A ‘normal’ occurrence among most serious gym-goers is comparing ourselves to a higher being (professional bodybuilders, movie stars, bikini models, etc.) or to the people around us. Doing so does not entail perversion, far from it. It simply means that you have entrenched yourself into the healthy, or at times detrimental, practice of building your body. With proper body building comes measurement. Now we do not strictly mean pulling out the measuring tape and asking a buddy to pinch your skin with a caliper until it turns purple. This is also done visually. Every side-glance given to the guy repping it out on the preacher curl, or to the girl struggling through lat. pulldowns means that you are aware of one thing – the struggle of attaining physical perfection. Now the word ‘perfection’ itself is troublesome, even undesirable to use here at EII, so we will settle with Physical Satisfaction.
This practice of measuring for physical beauty has a longstanding history. In ancient Greece, physical contests were held in which male physical beauty was given high importance. Two contests were said to be held, the ‘euandria’ in which both strength and SIZE were measured to award a prize to the most beautiful man, and the ‘euexia’ which focused on manly body symmetry, definition, tone, and overall healthy appearance. However, there are no indications that these individuals were actually measured with tools, such as the trusty measuring tape.
The history of anthropometry itself, or the measuring of the human body, is blurry. Measurements were not strictly done on the muscles we love and cherish such as the bicep and the quad, but also on the skull, brain, even organs. However, in the 1700s, philosophers and art historians began commenting on the male body, strictly physically speaking.

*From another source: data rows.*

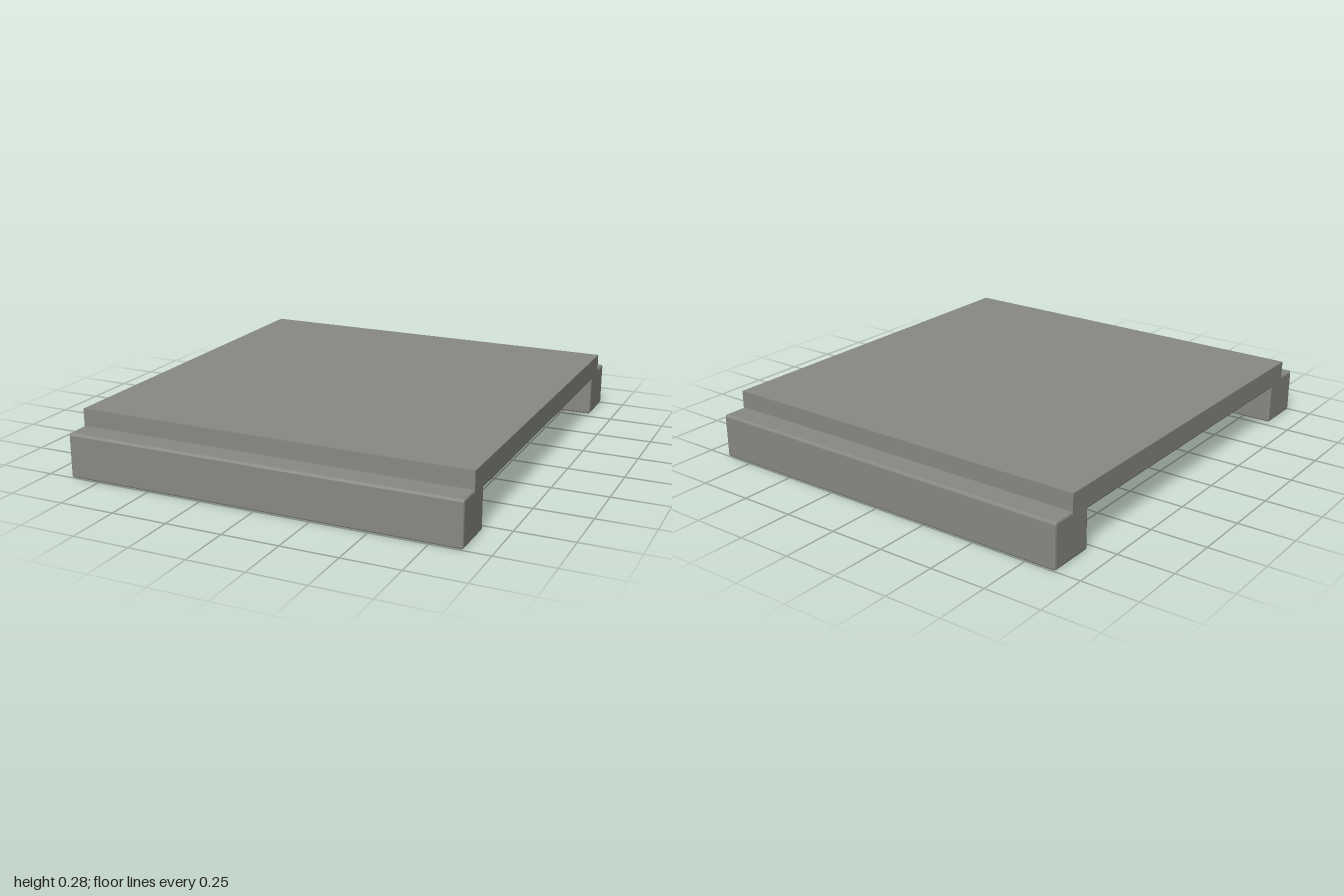
import * as THREE from 'three';
import { RoundedBoxGeometry } from 'three/addons/geometries/RoundedBoxGeometry.js';

export function createModel() {
  const group = new THREE.Group();
  const stone = new THREE.MeshStandardMaterial({ color: 0x8a8a84, flatShading: true });
  stone.name = 'grey stone';

  const add = (name, geometry, x, y, z) => {
    const mesh = new THREE.Mesh(geometry, stone);
    mesh.name = name;
    mesh.position.set(x, y, z);
    group.add(mesh);
  };
  // Box with a narrow chamfer on every edge
  const chamferedBox = (w, h, d, r) => new RoundedBoxGeometry(w, h, d, 1, r);

  // Flat deck with sharp edges, resting on the beams
  add('deckSlab', new THREE.BoxGeometry(1.776, 0.092, 1.776), 0, 0.231, 0);

  // Support beams along the front and back
  for (const [name, side] of [['frontBeam', 1], ['backBeam', -1]]) {
    add(name, chamferedBox(1.774, 0.2, 0.216, 0.009), 0, 0.1, side * 0.892);
  }

  // Chamfered planks under the deck, running from beam to beam
  const count = 6;
  const width = 1.774 / count;
  for (let i = 0; i < count; i++) {
    const x = (i - (count - 1) / 2) * width;
    add('undersidePlank' + (i + 1), chamferedBox(width, 0.04, 1.62, 0.008), x, 0.194, 0);
  }
  return group;
}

Men like Johann Winckelmann argued that man should strive to resemble ancient Greek statuary – in particular the Apollo Belvedere and the Hercules Farnese. Later, women were encouraged to emulate the physique of the Venus di Milo.
This idea of emulating the Greek ideal survived with the continuation of anthropometry. In the late 1800s, physical educator Dudley Sargent became interested in body symmetry and size which led him to measure some big names such as Eugen Sandown and Louis Cyr. In the case of Sandow, Sargent was pleased to see that the latter resembled ancient Greek statuary.
This continued into the late 1940s and 50s with David P. Willoughby and Alan Calvert who measured men and women, and compared them to the measurements taken from the Venus di Milo, the Farnese Hercules, and the Apollo Belvedere.
So in a way, when we compared ourselves to the guy peaking on the preacher, or the girl repping out on the pulldown, we seek to attain the physiques of ancient gods and heroes of myth…mmm I wonder if we can have as phenomenal beards as Zeus…